WORK ORDER: Please give back only the lines below from the one containing "stone; low and" to the one containing "for i in range(len(r)", each repeated word for word, both ends included.
RECORDS SHOWN below:
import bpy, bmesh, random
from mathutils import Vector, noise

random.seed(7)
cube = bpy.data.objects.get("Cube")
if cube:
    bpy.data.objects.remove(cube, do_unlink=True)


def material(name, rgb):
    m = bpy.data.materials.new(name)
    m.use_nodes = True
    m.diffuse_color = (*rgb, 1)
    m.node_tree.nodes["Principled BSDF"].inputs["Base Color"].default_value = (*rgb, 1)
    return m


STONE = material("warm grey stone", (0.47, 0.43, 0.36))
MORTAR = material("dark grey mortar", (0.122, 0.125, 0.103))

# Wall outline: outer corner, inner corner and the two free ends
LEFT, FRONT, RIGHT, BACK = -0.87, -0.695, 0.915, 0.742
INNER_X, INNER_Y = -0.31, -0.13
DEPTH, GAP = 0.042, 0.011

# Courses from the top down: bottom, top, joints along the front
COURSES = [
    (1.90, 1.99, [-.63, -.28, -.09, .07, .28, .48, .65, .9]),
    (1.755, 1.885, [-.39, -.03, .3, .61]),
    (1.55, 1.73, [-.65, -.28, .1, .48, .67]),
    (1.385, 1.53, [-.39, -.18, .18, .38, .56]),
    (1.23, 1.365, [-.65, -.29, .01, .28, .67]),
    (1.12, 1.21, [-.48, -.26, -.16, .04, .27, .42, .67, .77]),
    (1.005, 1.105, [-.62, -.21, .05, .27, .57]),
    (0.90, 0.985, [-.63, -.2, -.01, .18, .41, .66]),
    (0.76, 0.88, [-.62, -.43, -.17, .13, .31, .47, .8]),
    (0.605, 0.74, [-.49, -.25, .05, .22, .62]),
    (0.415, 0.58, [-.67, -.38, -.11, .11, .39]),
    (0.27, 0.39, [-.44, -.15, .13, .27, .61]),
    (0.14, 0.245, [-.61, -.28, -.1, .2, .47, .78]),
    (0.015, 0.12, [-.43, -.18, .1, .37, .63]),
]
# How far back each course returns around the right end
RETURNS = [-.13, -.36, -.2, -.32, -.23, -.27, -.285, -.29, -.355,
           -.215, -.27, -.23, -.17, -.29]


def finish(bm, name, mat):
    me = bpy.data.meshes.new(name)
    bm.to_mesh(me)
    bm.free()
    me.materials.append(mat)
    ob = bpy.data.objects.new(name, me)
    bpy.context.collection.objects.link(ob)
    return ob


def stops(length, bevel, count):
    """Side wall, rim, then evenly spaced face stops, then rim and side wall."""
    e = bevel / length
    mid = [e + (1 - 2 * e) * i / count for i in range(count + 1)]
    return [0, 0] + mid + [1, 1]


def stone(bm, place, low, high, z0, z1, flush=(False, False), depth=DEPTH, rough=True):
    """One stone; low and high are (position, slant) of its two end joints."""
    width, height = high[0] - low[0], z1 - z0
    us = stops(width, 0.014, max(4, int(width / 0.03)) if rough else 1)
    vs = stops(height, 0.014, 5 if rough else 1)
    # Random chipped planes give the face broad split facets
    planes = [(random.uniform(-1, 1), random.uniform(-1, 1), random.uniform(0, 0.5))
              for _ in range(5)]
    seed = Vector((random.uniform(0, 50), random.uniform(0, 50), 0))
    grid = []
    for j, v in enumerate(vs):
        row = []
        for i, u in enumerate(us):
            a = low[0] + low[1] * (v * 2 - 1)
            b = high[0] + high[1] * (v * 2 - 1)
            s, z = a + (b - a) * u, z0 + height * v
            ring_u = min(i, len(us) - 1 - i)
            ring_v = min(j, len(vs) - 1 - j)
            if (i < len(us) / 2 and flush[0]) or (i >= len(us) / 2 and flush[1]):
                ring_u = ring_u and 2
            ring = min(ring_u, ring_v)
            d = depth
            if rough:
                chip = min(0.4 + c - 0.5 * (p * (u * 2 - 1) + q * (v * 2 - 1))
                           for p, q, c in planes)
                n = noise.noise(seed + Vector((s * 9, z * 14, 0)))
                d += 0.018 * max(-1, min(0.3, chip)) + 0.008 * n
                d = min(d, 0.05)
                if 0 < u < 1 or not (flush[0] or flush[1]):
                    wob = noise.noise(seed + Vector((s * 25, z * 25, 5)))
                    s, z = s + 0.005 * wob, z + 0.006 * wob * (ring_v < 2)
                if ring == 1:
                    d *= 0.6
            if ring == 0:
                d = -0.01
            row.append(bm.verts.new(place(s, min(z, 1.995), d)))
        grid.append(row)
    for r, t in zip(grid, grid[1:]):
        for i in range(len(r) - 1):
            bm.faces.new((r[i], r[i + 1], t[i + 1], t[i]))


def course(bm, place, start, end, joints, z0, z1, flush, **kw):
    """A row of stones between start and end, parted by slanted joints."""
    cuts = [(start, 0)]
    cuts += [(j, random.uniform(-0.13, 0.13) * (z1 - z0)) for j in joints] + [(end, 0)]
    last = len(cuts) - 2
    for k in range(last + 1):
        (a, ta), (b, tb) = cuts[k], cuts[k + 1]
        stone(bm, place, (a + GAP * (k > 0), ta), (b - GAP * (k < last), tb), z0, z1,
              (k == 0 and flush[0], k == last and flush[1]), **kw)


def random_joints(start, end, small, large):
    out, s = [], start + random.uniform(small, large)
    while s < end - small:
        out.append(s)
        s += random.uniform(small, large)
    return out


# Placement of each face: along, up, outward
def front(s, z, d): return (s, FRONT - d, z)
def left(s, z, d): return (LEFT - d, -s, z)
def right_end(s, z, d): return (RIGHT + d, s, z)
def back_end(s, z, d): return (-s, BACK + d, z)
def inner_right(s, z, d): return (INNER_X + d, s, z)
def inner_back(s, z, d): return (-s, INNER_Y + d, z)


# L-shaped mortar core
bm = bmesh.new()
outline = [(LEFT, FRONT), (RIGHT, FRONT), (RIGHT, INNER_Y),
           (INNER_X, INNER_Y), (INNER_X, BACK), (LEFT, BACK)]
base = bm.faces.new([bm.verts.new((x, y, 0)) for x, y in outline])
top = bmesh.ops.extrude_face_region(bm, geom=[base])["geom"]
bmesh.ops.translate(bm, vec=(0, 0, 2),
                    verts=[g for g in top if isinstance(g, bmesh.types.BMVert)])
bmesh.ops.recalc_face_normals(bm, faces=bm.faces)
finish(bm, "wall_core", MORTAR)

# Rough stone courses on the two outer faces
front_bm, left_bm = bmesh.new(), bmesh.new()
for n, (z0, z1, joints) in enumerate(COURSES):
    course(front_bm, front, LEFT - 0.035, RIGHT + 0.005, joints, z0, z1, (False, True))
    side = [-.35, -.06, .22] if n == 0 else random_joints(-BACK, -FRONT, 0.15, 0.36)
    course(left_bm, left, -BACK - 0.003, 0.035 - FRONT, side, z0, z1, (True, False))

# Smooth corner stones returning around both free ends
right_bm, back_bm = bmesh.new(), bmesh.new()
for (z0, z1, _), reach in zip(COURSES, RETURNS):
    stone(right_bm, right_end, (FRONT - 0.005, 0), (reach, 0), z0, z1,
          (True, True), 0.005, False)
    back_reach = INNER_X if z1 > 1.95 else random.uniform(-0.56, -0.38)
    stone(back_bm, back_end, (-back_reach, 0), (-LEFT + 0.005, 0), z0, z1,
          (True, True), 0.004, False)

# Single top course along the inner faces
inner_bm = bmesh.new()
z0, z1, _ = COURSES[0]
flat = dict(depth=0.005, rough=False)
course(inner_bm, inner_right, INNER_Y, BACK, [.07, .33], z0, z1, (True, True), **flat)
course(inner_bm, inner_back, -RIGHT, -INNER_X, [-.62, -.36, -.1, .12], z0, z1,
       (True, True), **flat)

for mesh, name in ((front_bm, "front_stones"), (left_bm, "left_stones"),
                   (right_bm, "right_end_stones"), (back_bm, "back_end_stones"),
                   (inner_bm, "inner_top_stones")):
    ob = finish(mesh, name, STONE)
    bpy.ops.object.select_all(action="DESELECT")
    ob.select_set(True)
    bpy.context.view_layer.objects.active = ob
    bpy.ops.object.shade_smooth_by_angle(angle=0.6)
End of RECORDS SHOWN.
SOLUTION TO THE EXERCISE:
    """One stone; low and high are (position, slant) of its two end joints."""
    width, height = high[0] - low[0], z1 - z0
    us = stops(width, 0.014, max(4, int(width / 0.03)) if rough else 1)
    vs = stops(height, 0.014, 5 if rough else 1)
    # Random chipped planes give the face broad split facets
    planes = [(random.uniform(-1, 1), random.uniform(-1, 1), random.uniform(0, 0.5))
              for _ in range(5)]
    seed = Vector((random.uniform(0, 50), random.uniform(0, 50), 0))
    grid = []
    for j, v in enumerate(vs):
        row = []
        for i, u in enumerate(us):
            a = low[0] + low[1] * (v * 2 - 1)
            b = high[0] + high[1] * (v * 2 - 1)
            s, z = a + (b - a) * u, z0 + height * v
            ring_u = min(i, len(us) - 1 - i)
            ring_v = min(j, len(vs) - 1 - j)
            if (i < len(us) / 2 and flush[0]) or (i >= len(us) / 2 and flush[1]):
                ring_u = ring_u and 2
            ring = min(ring_u, ring_v)
            d = depth
            if rough:
                chip = min(0.4 + c - 0.5 * (p * (u * 2 - 1) + q * (v * 2 - 1))
                           for p, q, c in planes)
                n = noise.noise(seed + Vector((s * 9, z * 14, 0)))
                d += 0.018 * max(-1, min(0.3, chip)) + 0.008 * n
                d = min(d, 0.05)
                if 0 < u < 1 or not (flush[0] or flush[1]):
                    wob = noise.noise(seed + Vector((s * 25, z * 25, 5)))
                    s, z = s + 0.005 * wob, z + 0.006 * wob * (ring_v < 2)
                if ring == 1:
                    d *= 0.6
            if ring == 0:
                d = -0.01
            row.append(bm.verts.new(place(s, min(z, 1.995), d)))
        grid.append(row)
    for r, t in zip(grid, grid[1:]):
        for i in range(len(r) - 1):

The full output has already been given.